Saved entries
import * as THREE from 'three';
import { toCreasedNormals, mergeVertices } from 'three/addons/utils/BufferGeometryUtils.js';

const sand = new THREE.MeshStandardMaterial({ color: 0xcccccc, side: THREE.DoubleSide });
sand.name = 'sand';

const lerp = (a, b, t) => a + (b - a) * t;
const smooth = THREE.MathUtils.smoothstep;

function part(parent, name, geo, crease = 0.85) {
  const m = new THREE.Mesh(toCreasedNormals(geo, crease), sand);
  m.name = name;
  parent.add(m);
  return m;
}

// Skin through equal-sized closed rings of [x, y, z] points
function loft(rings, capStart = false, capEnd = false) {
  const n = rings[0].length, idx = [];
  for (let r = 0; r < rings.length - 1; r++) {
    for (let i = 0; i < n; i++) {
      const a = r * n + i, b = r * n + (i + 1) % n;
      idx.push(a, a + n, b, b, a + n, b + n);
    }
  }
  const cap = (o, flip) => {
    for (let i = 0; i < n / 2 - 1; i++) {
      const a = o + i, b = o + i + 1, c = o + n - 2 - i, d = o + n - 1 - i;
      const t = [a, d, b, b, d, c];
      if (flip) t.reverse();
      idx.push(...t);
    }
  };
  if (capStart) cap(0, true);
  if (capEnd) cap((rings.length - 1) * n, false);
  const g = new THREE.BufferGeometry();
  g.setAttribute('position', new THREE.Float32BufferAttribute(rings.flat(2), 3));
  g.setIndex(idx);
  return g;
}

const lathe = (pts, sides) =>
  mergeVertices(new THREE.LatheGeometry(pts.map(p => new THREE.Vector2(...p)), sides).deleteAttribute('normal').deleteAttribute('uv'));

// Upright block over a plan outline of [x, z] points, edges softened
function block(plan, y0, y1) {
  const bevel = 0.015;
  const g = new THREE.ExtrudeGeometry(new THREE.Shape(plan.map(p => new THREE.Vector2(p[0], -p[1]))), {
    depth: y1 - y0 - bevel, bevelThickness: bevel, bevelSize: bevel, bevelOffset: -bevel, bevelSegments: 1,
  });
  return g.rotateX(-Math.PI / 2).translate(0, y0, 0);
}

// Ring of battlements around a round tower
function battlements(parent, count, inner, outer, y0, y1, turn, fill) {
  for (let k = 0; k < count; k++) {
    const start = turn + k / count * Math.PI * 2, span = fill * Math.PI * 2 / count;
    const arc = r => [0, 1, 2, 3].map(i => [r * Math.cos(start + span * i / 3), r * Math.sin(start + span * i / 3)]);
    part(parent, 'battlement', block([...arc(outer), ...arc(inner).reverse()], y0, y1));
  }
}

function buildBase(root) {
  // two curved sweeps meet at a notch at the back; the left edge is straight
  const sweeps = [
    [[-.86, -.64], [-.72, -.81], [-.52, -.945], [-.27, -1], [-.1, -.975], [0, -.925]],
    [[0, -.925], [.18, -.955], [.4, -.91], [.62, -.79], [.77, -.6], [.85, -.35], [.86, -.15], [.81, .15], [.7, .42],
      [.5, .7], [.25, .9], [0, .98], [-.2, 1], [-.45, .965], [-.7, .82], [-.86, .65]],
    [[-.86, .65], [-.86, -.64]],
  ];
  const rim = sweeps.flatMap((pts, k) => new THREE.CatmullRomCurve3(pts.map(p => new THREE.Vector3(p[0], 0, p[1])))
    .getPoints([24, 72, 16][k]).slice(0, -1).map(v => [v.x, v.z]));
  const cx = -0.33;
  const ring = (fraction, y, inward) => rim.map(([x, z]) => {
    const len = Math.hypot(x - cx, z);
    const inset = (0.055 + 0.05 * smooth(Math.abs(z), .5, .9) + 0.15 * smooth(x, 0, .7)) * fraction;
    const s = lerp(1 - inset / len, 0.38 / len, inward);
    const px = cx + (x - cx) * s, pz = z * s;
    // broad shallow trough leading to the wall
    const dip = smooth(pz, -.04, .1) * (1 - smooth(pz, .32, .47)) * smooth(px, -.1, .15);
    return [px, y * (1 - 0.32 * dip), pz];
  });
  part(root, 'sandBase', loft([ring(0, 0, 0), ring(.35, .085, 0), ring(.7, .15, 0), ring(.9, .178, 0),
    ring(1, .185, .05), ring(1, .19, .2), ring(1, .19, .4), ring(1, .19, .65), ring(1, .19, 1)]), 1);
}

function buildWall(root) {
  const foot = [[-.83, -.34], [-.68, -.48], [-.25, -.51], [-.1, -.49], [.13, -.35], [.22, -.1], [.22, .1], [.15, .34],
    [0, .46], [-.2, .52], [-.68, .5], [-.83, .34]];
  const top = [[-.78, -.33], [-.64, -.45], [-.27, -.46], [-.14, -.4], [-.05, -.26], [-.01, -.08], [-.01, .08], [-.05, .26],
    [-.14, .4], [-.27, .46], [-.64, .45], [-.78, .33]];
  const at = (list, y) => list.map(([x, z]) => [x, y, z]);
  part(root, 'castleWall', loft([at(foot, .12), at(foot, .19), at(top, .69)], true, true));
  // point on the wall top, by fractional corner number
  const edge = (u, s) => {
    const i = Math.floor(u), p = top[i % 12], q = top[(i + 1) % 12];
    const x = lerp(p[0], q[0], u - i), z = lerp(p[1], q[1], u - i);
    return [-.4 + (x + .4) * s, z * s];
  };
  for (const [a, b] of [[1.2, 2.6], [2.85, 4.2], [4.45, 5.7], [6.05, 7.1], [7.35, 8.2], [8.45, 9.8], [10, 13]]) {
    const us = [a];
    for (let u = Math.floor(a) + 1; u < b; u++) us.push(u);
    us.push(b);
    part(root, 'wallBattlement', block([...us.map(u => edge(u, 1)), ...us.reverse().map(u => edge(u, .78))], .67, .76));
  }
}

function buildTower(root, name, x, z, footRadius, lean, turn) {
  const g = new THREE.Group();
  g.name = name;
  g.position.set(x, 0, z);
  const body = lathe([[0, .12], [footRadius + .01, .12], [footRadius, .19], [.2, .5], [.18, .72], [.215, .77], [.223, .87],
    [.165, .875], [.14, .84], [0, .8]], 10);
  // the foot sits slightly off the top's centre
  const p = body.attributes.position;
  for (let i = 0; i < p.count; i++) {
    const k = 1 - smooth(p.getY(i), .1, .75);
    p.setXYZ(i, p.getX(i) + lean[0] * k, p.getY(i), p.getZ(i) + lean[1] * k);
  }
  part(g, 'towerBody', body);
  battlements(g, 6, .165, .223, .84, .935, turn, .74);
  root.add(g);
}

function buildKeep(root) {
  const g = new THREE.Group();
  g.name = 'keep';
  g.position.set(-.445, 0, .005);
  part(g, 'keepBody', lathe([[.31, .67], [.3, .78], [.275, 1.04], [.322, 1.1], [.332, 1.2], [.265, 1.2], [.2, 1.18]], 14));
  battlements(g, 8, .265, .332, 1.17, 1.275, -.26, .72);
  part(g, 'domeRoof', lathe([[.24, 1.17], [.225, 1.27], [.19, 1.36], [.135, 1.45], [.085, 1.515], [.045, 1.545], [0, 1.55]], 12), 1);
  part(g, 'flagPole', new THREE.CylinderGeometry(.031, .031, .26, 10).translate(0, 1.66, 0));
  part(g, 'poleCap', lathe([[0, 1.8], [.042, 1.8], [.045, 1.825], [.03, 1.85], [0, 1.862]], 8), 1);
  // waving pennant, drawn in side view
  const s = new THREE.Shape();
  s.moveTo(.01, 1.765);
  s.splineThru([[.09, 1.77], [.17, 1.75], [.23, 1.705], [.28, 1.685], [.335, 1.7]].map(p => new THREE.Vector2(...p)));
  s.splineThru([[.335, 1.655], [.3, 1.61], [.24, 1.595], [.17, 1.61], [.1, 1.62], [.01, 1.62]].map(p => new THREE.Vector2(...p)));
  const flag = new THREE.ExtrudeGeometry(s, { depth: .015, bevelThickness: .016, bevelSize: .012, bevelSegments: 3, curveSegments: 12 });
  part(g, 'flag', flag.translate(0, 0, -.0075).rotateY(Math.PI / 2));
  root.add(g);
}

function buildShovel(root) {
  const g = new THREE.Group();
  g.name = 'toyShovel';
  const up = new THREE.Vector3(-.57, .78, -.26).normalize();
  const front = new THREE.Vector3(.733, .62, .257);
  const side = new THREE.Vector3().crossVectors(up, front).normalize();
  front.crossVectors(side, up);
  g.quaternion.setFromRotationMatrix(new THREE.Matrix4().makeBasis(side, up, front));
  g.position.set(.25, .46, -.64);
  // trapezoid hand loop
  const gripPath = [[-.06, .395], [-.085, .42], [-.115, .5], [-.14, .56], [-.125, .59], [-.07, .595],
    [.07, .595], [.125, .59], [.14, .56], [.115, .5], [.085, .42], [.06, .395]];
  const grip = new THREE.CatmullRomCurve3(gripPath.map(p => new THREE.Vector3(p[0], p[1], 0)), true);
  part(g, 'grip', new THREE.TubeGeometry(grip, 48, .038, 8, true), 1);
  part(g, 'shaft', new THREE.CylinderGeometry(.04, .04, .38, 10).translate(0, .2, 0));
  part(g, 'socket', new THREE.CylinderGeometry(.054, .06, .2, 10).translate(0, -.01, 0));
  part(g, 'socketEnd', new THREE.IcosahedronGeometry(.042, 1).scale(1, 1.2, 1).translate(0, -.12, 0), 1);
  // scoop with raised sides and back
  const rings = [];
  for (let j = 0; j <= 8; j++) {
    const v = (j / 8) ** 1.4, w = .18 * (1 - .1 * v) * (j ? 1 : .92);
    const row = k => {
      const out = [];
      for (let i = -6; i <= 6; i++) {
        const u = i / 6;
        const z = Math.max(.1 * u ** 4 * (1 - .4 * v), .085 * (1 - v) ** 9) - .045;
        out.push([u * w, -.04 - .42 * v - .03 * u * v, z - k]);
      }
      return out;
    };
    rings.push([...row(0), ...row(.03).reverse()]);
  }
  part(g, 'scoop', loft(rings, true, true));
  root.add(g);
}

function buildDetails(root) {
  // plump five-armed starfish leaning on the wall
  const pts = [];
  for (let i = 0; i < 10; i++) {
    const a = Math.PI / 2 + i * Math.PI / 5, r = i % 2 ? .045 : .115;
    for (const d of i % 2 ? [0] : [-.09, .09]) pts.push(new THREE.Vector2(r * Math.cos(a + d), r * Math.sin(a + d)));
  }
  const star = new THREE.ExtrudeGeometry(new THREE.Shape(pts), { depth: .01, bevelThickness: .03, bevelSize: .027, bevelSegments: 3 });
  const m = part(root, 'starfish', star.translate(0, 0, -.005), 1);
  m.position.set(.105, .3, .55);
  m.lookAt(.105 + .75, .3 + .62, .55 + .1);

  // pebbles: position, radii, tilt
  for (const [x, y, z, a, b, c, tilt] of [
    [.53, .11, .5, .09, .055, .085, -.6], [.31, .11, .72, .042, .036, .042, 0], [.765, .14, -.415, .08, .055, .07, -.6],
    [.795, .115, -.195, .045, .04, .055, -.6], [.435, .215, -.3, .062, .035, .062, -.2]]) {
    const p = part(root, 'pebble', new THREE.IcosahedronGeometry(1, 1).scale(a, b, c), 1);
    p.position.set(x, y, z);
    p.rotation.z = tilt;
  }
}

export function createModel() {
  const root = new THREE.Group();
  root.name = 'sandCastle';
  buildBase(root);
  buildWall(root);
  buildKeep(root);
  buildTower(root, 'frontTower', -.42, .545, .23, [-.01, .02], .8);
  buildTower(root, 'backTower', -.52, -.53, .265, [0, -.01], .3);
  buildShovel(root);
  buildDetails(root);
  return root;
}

About this task: Scan the records above for the word "function". Copy each line that has it.

Answer to this task:
function part(parent, name, geo, crease = 0.85) {
function loft(rings, capStart = false, capEnd = false) {
function block(plan, y0, y1) {
function battlements(parent, count, inner, outer, y0, y1, turn, fill) {
function buildBase(root) {
function buildWall(root) {
function buildTower(root, name, x, z, footRadius, lean, turn) {
function buildKeep(root) {
function buildShovel(root) {
function buildDetails(root) {
export function createModel() {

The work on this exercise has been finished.